╭──

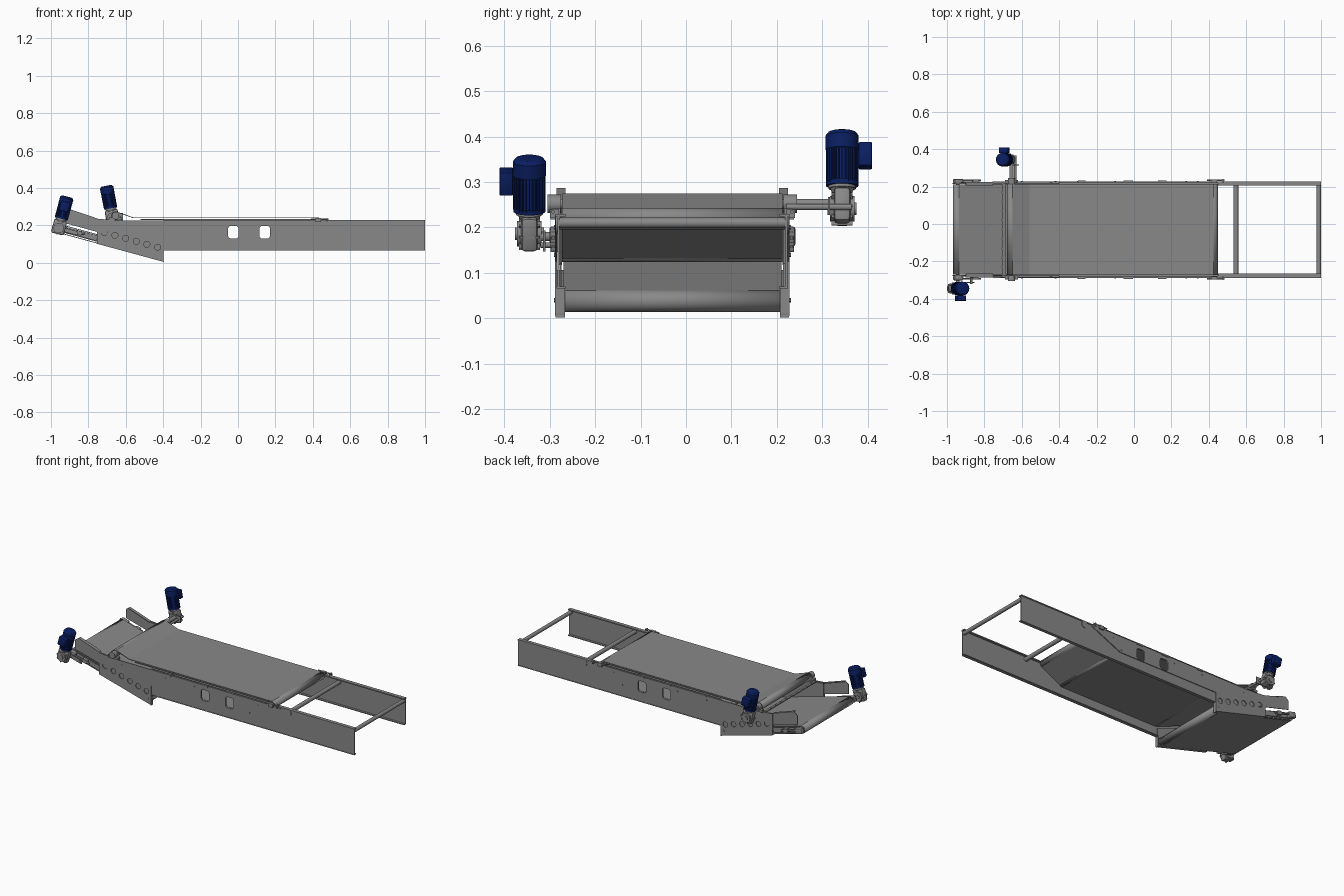
import bpy, bmesh
from math import sin, cos, pi, radians, atan2
from mathutils import Matrix, Vector

if "Cube" in bpy.data.objects:
    bpy.data.objects.remove(bpy.data.objects["Cube"])

YC = -0.03                        # conveyor centre line
TILT = radians(15)                # infeed slope
blue = bpy.data.materials.new("motor_blue")
blue.diffuse_color = (0.003, 0.013, 0.12, 1)
blue.use_nodes = True
blue.node_tree.nodes["Principled BSDF"].inputs["Base Color"].default_value = blue.diffuse_color
steel = bpy.data.materials.new("steel_grey")
steel.diffuse_color = (0.25, 0.25, 0.25, 1)
steel.use_nodes = True
steel.node_tree.nodes["Principled BSDF"].inputs["Base Color"].default_value = steel.diffuse_color
I = Matrix()


def finish(name, bm, M=I, mat=None):
    bmesh.ops.recalc_face_normals(bm, faces=bm.faces)
    bm.transform(M)
    me = bpy.data.meshes.new(name)
    bm.to_mesh(me)
    bm.free()
    ob = bpy.data.objects.new(name, me)
    bpy.context.collection.objects.link(ob)
    me.materials.append(mat or steel)
    return ob


def box(name, loc, size, tilt=0, M=I, mat=None, bevel=0):
    bm = bmesh.new()
    bmesh.ops.create_cube(bm, size=1)
    bm.transform(Matrix.Diagonal((*size, 1)))
    if bevel:
        bmesh.ops.bevel(bm, geom=bm.edges[:], offset=bevel, segments=2, affect='EDGES', profile=0.5)
    return finish(name, bm, M @ Matrix.Translation(loc) @ Matrix.Rotation(tilt, 4, 'Y'), mat)


def cyl(name, p0, p1, r, r2=None, n=32, M=I, mat=None):
    p0, p1 = Vector(p0), Vector(p1)
    d = p1 - p0
    bm = bmesh.new()
    bmesh.ops.create_cone(bm, cap_ends=True, segments=n, radius1=r, radius2=r if r2 is None else r2, depth=d.length)
    R = d.to_track_quat('Z', 'Y').to_matrix().to_4x4()
    return finish(name, bm, M @ Matrix.Translation((p0 + p1) / 2) @ R, mat)


def plate(name, pts, y, t, holes=()):
    """Filled x-z outline with holes, t thick, centred on y."""
    cu = bpy.data.curves.new(name, 'CURVE')
    cu.dimensions, cu.fill_mode, cu.extrude = '2D', 'BOTH', t / 2
    for loop in [pts, *holes]:
        sp = cu.splines.new('POLY')
        sp.points.add(len(loop) - 1)
        for p, c in zip(sp.points, loop):
            p.co = (c[0], c[1], 0, 1)
        sp.use_cyclic_u = True
    ob = bpy.data.objects.new(name, cu)
    bpy.context.collection.objects.link(ob)
    ob.location.y = y
    ob.rotation_euler.x = pi / 2
    bpy.ops.object.select_all(action='DESELECT')
    ob.select_set(True)
    bpy.context.view_layer.objects.active = ob
    bpy.ops.object.convert(target='MESH')
    bpy.context.object.data.materials.append(steel)


def strip(name, a, b, y, w, t=0.005):
    """Flat flange running from a to b in the x-z plane."""
    d = Vector(b) - Vector(a)
    m = (Vector(a) + Vector(b)) / 2
    box(name, (m.x, y, m.y), (d.length, w, t), -atan2(d.y, d.x))


def arc(cx, cz, r, a0, a1, n=10):
    return [(cx + r * cos(radians(a0 + (a1 - a0) * i / n)), cz + r * sin(radians(a0 + (a1 - a0) * i / n)))
            for i in range(n + 1)]


belts = []


def belt(name, path, half, t=0.004):
    bm = bmesh.new()
    rows = [[bm.verts.new((x, YC + s * half, z)) for s in (-1, 1)] for x, z in path]
    for a, b in zip(rows, rows[1:] + rows[:1]):
        bm.faces.new((a[0], b[0], b[1], a[1]))
    ob = finish(name, bm)
    mod = ob.modifiers.new("thickness", 'SOLIDIFY')
    mod.thickness, mod.offset = t, 0
    belts.append(ob)


def roller(name, x, z, r, half=0.24):
    cyl(name, (x, YC - half, z), (x, YC + half, z), r)


# Side frames, mirrored about the centre line
windows = [arc(x + .013, .182, .015, 0, 90, 5) + arc(x - .013, .182, .015, 90, 180, 5)
           + arc(x - .013, .145, .015, 180, 270, 5) + arc(x + .013, .145, .015, 270, 360, 5) for x in (-.025, .143)]
rounds = [arc(-.715 + .057 * i, .163 - .016 * i, .016, 0, 345, 23) for i in range(6)]
cover = [(-.755, .102), (-.398, .005), (-.398, .125), (.29, .125), (.49, .215), (.49, .226), (-.64, .226), (-.755, .236)]
channel = [(-.398, .065), (1, .065), (1, .23), (-.398, .23)]
wing = [(-.925, .268), (-.9, .287), (-.755, .238), (-.7, .22), (-.7, .155), (-.755, .166), (-.925, .212)]
guide = [(-.755, .15), (-.4, .055), (-.4, .12), (-.66, .22), (-.755, .235)]

for s, side in ((-1, "front"), (1, "back")):
    def Y(d):
        return YC + s * d
    plate(side + "_channel_web", channel, Y(.251), .005, windows)
    plate(side + "_cover_plate", cover, Y(.2562), .0045, windows + rounds)
    plate(side + "_infeed_guide", guide, Y(.246), .004)
    plate(side + "_infeed_wing", wing, Y(.252), .004)
    strip(side + "_top_flange", (.45, .2265), (1, .2265), Y(.2465), .022, .007)
    strip(side + "_bottom_flange", (-.398, .0675), (1, .0675), Y(.245), .02)
    strip(side + "_wing_flange", (-.9, .285), (-.755, .236), Y(.245), .02, .004)
    strip(side + "_infeed_lower_flange", (-.755, .104), (-.398, .008), Y(.247), .02, .004)
    strip(side + "_end_flange", (-.4, .002), (-.4, .065), Y(.247), .02, .004)
    # small tabs and bolts along the cover
    for x, w in ((-.28, .04), (-.03, .05), (.15, .045)):
        box(side + "_cover_tab", (x, Y(.259), .224), (w, .008, .01))
    for x, z in ((-.6, .2), (-.3, .2), (-.1, .2), (.28, .14), (.34, .2), (-.42, .04)):
        cyl(side + "_bolt", (x, Y(.256), z), (x, Y(.261), z), .005, n=6)
    # discharge roller tensioner
    box(side + "_tail_block", (.43, Y(.259), .228), (.03, .018, .022))
    cyl(side + "_tail_rod", (.39, Y(.263), .234), (.485, Y(.263), .234), .004, n=12)
    box(side + "_tail_stop", (.475, Y(.26), .23), (.006, .02, .018))
    cyl(side + "_crossbar_boss", (.545, Y(.25), .208), (.545, Y(.257), .208), .021)
    # drive roller bearing
    cyl(side + "_drive_bearing", (-.655, Y(.245), .252), (-.655, Y(.275), .252), .02)
    box(side + "_drive_bearing_foot", (-.655, Y(.256), .235), (.07, .02, .014))
    # infeed roller bearing and tensioner
    box(side + "_infeed_arm", (-.86, Y(.246), .16), (.22, .006, .03), TILT)
    box(side + "_infeed_bearing", (-.94, Y(.259), .18), (.05, .024, .036), TILT, bevel=.006)
    cyl(side + "_infeed_rod", (-.92, Y(.263), .178), (-.82, Y(.263), .152), .005, n=12)
    box(side + "_infeed_stop", (-.85, Y(.258), .16), (.03, .02, .022), TILT)
    box(side + "_infeed_tail_bearing", (-.425, Y(.249), .038), (.04, .014, .035), TILT)

# Rollers and cross bars
roller("infeed_head_roller", -.943, .18, .02)
roller("infeed_tail_roller", -.425, .038, .02)
roller("drive_roller", -.655, .252, .0185)
roller("discharge_roller", .425, .22, .0185)
roller("return_roller_right", .29, .141, .012)
roller("return_roller_left", -.38, .141, .012)
roller("middle_crossbar", .545, .208, .0125, .252)
roller("end_crossbar", .988, .21, .0115, .252)
cyl("drive_shaft", (-.655, -.3, .252), (-.655, .35, .252), .011)
cyl("infeed_shaft", (-.943, -.35, .18), (-.943, .235, .18), .01)

# Infeed belt with its bed, main belt loop
belt("infeed_belt", arc(-.943, .18, .022, 75, 255) + arc(-.425, .038, .022, 255, 435), .24)
box("infeed_bed", (-.684, YC, .109), (.5, .47, .03), TILT + .005)
belt("main_belt", arc(-.655, .252, .021, 240, 75, 12) + [(-.56, .241)] + arc(.425, .22, .021, 90, -60, 10)
     + arc(.29, .141, .015, -30, -90, 4) + arc(-.38, .141, .015, 270, 245, 3), .243)
box("slider_bed", (-.06, YC, .232), (.92, .48, .006))
# transfer strip with screws below the drive roller
box("transfer_strip", (-.695, YC, .228), (.022, .49, .006), TILT)
for i in range(9):
    y = YC - .2 + .05 * i
    cyl("strip_screw", (-.705, y, .23), (-.705, y, .237), .004, n=8)


def gear_motor(prefix, origin, tilt, s):
    """Worm gearbox at the origin with a finned motor on top; s = outward side."""
    M = Matrix.Translation(origin) @ Matrix.Rotation(tilt, 4, 'Y')
    box(prefix + "_gearbox", (0, 0, 0), (.07, .036, .076), M=M, bevel=.008)
    cyl(prefix + "_gearbox_hub", (0, -.027, -.005), (0, .027, -.005), .028, M=M)
    cyl(prefix + "_hollow_shaft", (0, -.032, -.005), (0, .032, -.005), .014, M=M)
    for k in range(8):
        a = k * pi / 4
        box(prefix + "_hub_rib", (.031 * cos(a), 0, -.005 + .031 * sin(a)), (.012, .046, .004), -a, M=M)
    cyl(prefix + "_neck", (0, 0, .03), (0, 0, .042), .022, .027, M=M)
    cyl(prefix + "_flange", (0, 0, .04), (0, 0, .047), .03, M=M)
    cyl(prefix + "_motor_body", (0, 0, .05), (0, 0, .132), .031, M=M, mat=blue)
    for k in range(28):
        R = Matrix.Rotation(2 * pi * k / 28, 4, 'Z')
        box(prefix + "_fin", (.032, 0, .09), (.008, .0022, .078), M=M @ R, mat=blue)
    cyl(prefix + "_end_bell", (0, 0, .046), (0, 0, .056), .0355, M=M, mat=blue)
    cyl(prefix + "_fan_cowl", (0, 0, .128), (0, 0, .159), .0365, M=M, mat=blue)
    cyl(prefix + "_cowl_shoulder", (0, 0, .159), (0, 0, .167), .0365, .03, M=M, mat=blue)
    cyl(prefix + "_cowl_cap", (0, 0, .167), (0, 0, .169), .03, .024, M=M, mat=blue)
    box(prefix + "_terminal_box", (0, s * .051, .114), (.05, .03, .053), M=M, mat=blue, bevel=.003)


gear_motor("infeed_drive", (-.957, -.345, .191), TILT, -1)
gear_motor("main_drive", (-.672, .344, .246), radians(-11), 1)
# torque arms tying the gearboxes to the frame
cyl("main_torque_rod", (-.635, .22, .245), (-.635, .365, .245), .007, n=16)
box("main_torque_plate", (-.645, .315, .247), (.06, .005, .04))
box("infeed_torque_arm", (-.905, -.312, .17), (.1, .006, .022), TILT)
cyl("infeed_torque_pin", (-.87, -.32, .161), (-.87, -.28, .161), .006, n=16)

# smooth the round parts, keep the long belt runs flat
bpy.ops.object.select_all(action='SELECT')
bpy.context.view_layer.objects.active = bpy.context.scene.objects[0]
bpy.ops.object.shade_smooth_by_angle(angle=radians(30))
for ob in belts:
    for p in ob.data.polygons:
        p.use_smooth = p.area < .01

╰──

» EXERCISE INSTRUCTIONS: There is a line with "(-.655, .35, .252), .011)" and a line with "0, .132), .031, M=M, mat=blue)" above. Copy exactly those two lines and all lines between them, with nothing else.

» ANSWER FOR THE TASK:
cyl("drive_shaft", (-.655, -.3, .252), (-.655, .35, .252), .011)
cyl("infeed_shaft", (-.943, -.35, .18), (-.943, .235, .18), .01)

# Infeed belt with its bed, main belt loop
belt("infeed_belt", arc(-.943, .18, .022, 75, 255) + arc(-.425, .038, .022, 255, 435), .24)
box("infeed_bed", (-.684, YC, .109), (.5, .47, .03), TILT + .005)
belt("main_belt", arc(-.655, .252, .021, 240, 75, 12) + [(-.56, .241)] + arc(.425, .22, .021, 90, -60, 10)
     + arc(.29, .141, .015, -30, -90, 4) + arc(-.38, .141, .015, 270, 245, 3), .243)
box("slider_bed", (-.06, YC, .232), (.92, .48, .006))
# transfer strip with screws below the drive roller
box("transfer_strip", (-.695, YC, .228), (.022, .49, .006), TILT)
for i in range(9):
    y = YC - .2 + .05 * i
    cyl("strip_screw", (-.705, y, .23), (-.705, y, .237), .004, n=8)


def gear_motor(prefix, origin, tilt, s):
    """Worm gearbox at the origin with a finned motor on top; s = outward side."""
    M = Matrix.Translation(origin) @ Matrix.Rotation(tilt, 4, 'Y')
    box(prefix + "_gearbox", (0, 0, 0), (.07, .036, .076), M=M, bevel=.008)
    cyl(prefix + "_gearbox_hub", (0, -.027, -.005), (0, .027, -.005), .028, M=M)
    cyl(prefix + "_hollow_shaft", (0, -.032, -.005), (0, .032, -.005), .014, M=M)
    for k in range(8):
        a = k * pi / 4
        box(prefix + "_hub_rib", (.031 * cos(a), 0, -.005 + .031 * sin(a)), (.012, .046, .004), -a, M=M)
    cyl(prefix + "_neck", (0, 0, .03), (0, 0, .042), .022, .027, M=M)
    cyl(prefix + "_flange", (0, 0, .04), (0, 0, .047), .03, M=M)
    cyl(prefix + "_motor_body", (0, 0, .05), (0, 0, .132), .031, M=M, mat=blue)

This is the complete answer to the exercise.